President Putin and I have agreed to intensify our work on strategic defense, while pursuing, in parallel, deeper arms reductions in START (Strategic Arms Reduction Treaty) III. He and I have instructed our experts to develop further cooperative initiatives in areas such as theater missile defense, early warning and missile threat discussions for our meeting just next week in New York.
Apart from the Russians, another critical diplomatic consideration in the NMD decision is the view of our NATO allies. They have all made clear that they hope the United States will pursue strategic defense in a way that preserves, not abrogates, the ABM Treaty. If we decide to proceed with NMD deployment we must have their support, because key components of NMD would be based on their territories.

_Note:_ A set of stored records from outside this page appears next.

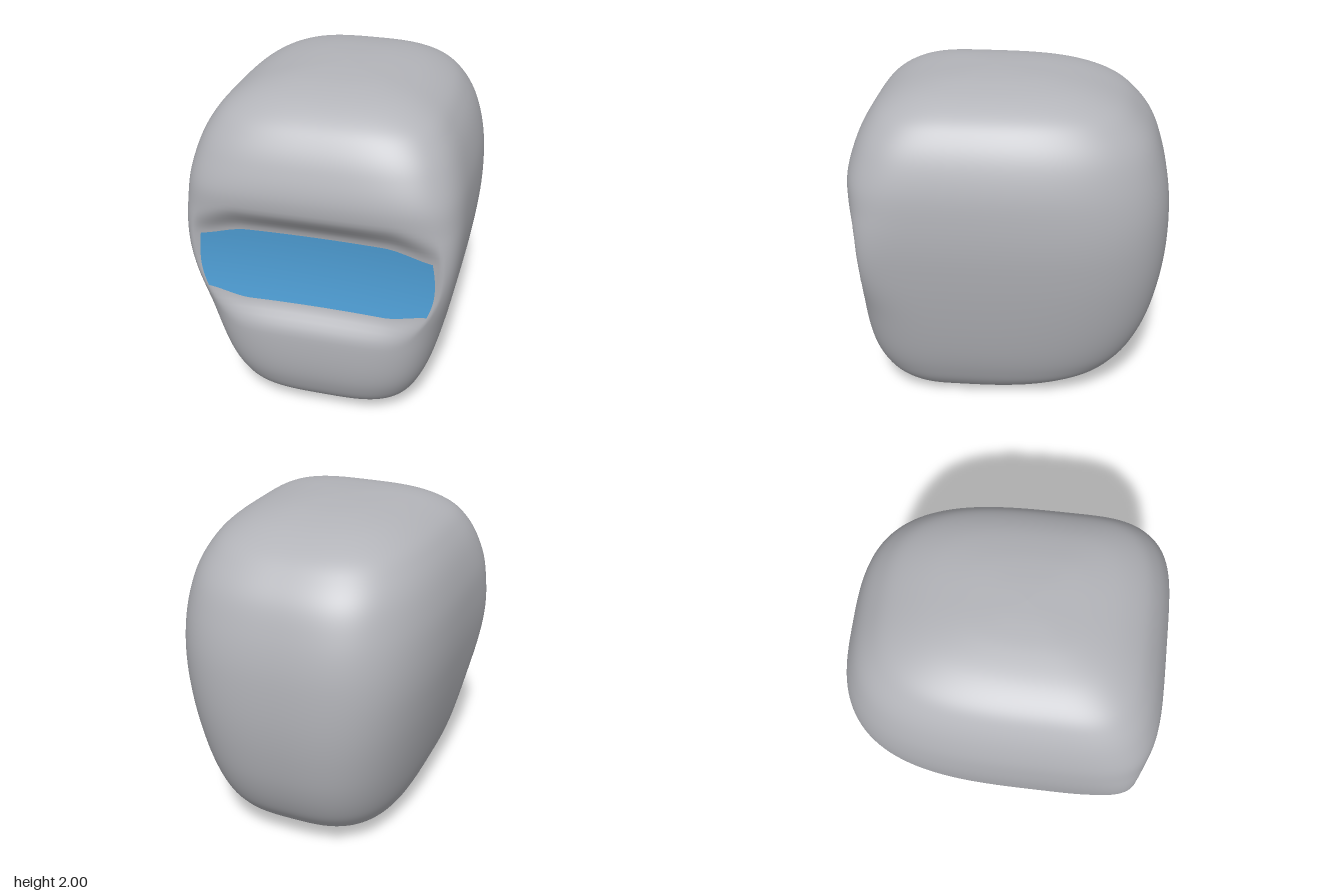
import * as THREE from 'three';

const shellGrey = new THREE.MeshStandardMaterial({ color: 0xb3b4b9 });
shellGrey.name = 'shell grey';
const visorBlue = new THREE.MeshStandardMaterial({ color: 0x4f9fd6 });
visorBlue.name = 'visor blue';

// Horizontal sections from bottom to top: [height, front z, back z, half width]
const SECTIONS = [
  [0, 0.3, 0.3, 0], [0.004, 0.43, 0.1, 0.17], [0.02, 0.55, -0.12, 0.33],
  [0.06, 0.68, -0.36, 0.45], [0.14, 0.78, -0.58, 0.525], [0.25, 0.84, -0.7, 0.58],
  [0.38, 0.875, -0.78, 0.626], [0.55, 0.89, -0.845, 0.67], [0.75, 0.885, -0.89, 0.712],
  [0.95, 0.88, -0.915, 0.746], [1.15, 0.885, -0.92, 0.77], [1.33, 0.905, -0.907, 0.775],
  [1.5, 0.925, -0.87, 0.762], [1.66, 0.885, -0.81, 0.72], [1.78, 0.825, -0.72, 0.66],
  [1.87, 0.745, -0.61, 0.58], [1.94, 0.62, -0.44, 0.45], [1.98, 0.46, -0.24, 0.29],
  [1.996, 0.28, -0.04, 0.14], [2, 0.12, 0.12, 0],
];
const ROWS = 120, SIDE = 60, COLS = SIDE * 4;
const VISOR_Y = 1.015, VISOR_H = 0.225, VISOR_W = 0.667;

const smooth = THREE.MathUtils.smoothstep;

// Smooth interpolation along the section list
function sectionAt(t) {
  const last = SECTIONS.length - 1;
  const f = t * last, i = Math.min(Math.floor(f), last - 1), u = f - i;
  const at = (k) => SECTIONS[THREE.MathUtils.clamp(k, 0, last)];
  return [0, 1, 2, 3].map((k) => {
    const [a, b, c, d] = [at(i - 1)[k], at(i)[k], at(i + 1)[k], at(i + 2)[k]];
    return b + 0.5 * u * (c - a + u * (2 * a - 5 * b + 4 * c - d + u * (3 * (b - c) + d - a)));
  });
}

// Floor of the visor recess, slightly hollow
function recessZ(x, y) {
  return 0.795 + 0.03 * (x / VISOR_W) ** 2 + 0.015 * ((y - VISOR_Y) / VISOR_H) ** 2;
}

// 1 inside the recess, fading to 0 at its rim
function recessMask(x, y) {
  const ax = Math.abs(x);
  const dy = Math.abs(y - VISOR_Y) + 0.055 * smooth(ax, 0.4, 0.68);
  return (1 - smooth(ax, 0.665, 0.735)) * (1 - smooth(dy, 0.228, 0.4));
}

// Rounded square outline, walked anticlockwise seen from above
function outline(c) {
  const s = ((c % SIDE) / SIDE) * 2 - 1;
  return [[s, 1], [1, -s], [-s, -1], [-1, s]][Math.floor(c / SIDE)];
}

function shellGeometry() {
  const pos = [], index = [];
  for (let r = 0; r <= ROWS; r++) {
    const [y, front, back, w] = sectionAt(r / ROWS);
    const zc = back + (front - back) * 0.66;
    const frontPower = 3.2 + 1.4 * Math.sin((Math.PI * y) / 2)
      + 4.2 * Math.exp(-(((y - 1.06) / 0.27) ** 2));
    for (let c = 0; c < COLS; c++) {
      const [a, b] = outline(c);
      const n = b > 0 ? frontPower : 3.2;
      const k = (Math.abs(a) ** n + Math.abs(b) ** n) ** (-1 / n);
      const x = a * k * w;
      let z = zc + b * k * (b > 0 ? front - zc : zc - back);
      if (b > 0 && z > 0.5) {
        z += (Math.min(z, recessZ(x, y)) - z) * recessMask(x, y);
      }
      pos.push(x, y, z);
      if (r < ROWS) {
        const p = r * COLS + c, q = r * COLS + ((c + 1) % COLS);
        index.push(p, q, q + COLS, p, q + COLS, p + COLS);
      }
    }
  }
  const g = new THREE.BufferGeometry();
  g.setAttribute('position', new THREE.Float32BufferAttribute(pos, 3));
  g.setIndex(index);
  g.computeVertexNormals();
  return g;
}

// Thin visor face with clipped corners, lying on the recess floor
function visorGeometry() {
  const g = new THREE.PlaneGeometry(2, 2, 48, 14);
  const p = g.attributes.position;
  for (let i = 0; i < p.count; i++) {
    const u = p.getX(i), v = p.getY(i);
    const x = u * VISOR_W * (1 - (v > 0 ? 0.025 : 0.055) * v * v);
    const y = VISOR_Y + v * (VISOR_H - 0.055 * smooth(Math.abs(x), 0.38, 0.68));
    p.setXYZ(i, x, y, recessZ(x, y) + 0.007);
  }
  g.computeVertexNormals();
  return g;
}

export function createModel() {
  const model = new THREE.Group();
  model.name = 'helmet';
  const shell = new THREE.Mesh(shellGeometry(), shellGrey);
  shell.name = 'shell';
  const visor = new THREE.Mesh(visorGeometry(), visorBlue);
  visor.name = 'visor';
  model.add(shell, visor);
  return model;
}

The decision I have made also gives the United States time to answer our allies' questions and consult further on the path ahead.
Finally, we must consider the impact of a decision to deploy on security in Asia. As the next President makes a deployment decision, he will need to avoid stimulating an already dangerous regional nuclear capability from China to South Asia. Now, let me be clear: no nation can ever have a veto over American security, even if the United States and Russia cannot reach agreement; even if we cannot secure the support of our allies at first; even if we conclude that the Chinese will respond to NMD by increasing their arsenal of nuclear weapons substantially with a corollary, inevitable impact in India and then in Pakistan.
The next President may nevertheless decide that our interest in security in 21st century dictates that we go forward with deployment of NMD. But we can never afford to overlook the fact that the actions and reactions of others in this increasingly interdependent world do bear on our security. Clearly ,therefore, it would be far better to move forward in the context of the ABM Treaty and allied support. Our efforts to make that possible have not been completed. For me, the bottom line on this decision is this: because the emerging missile threat is real, we have an obligation to pursue a missile defense system that could enhance our security."
Gaston Hall, Georgetown University
September 1, 2000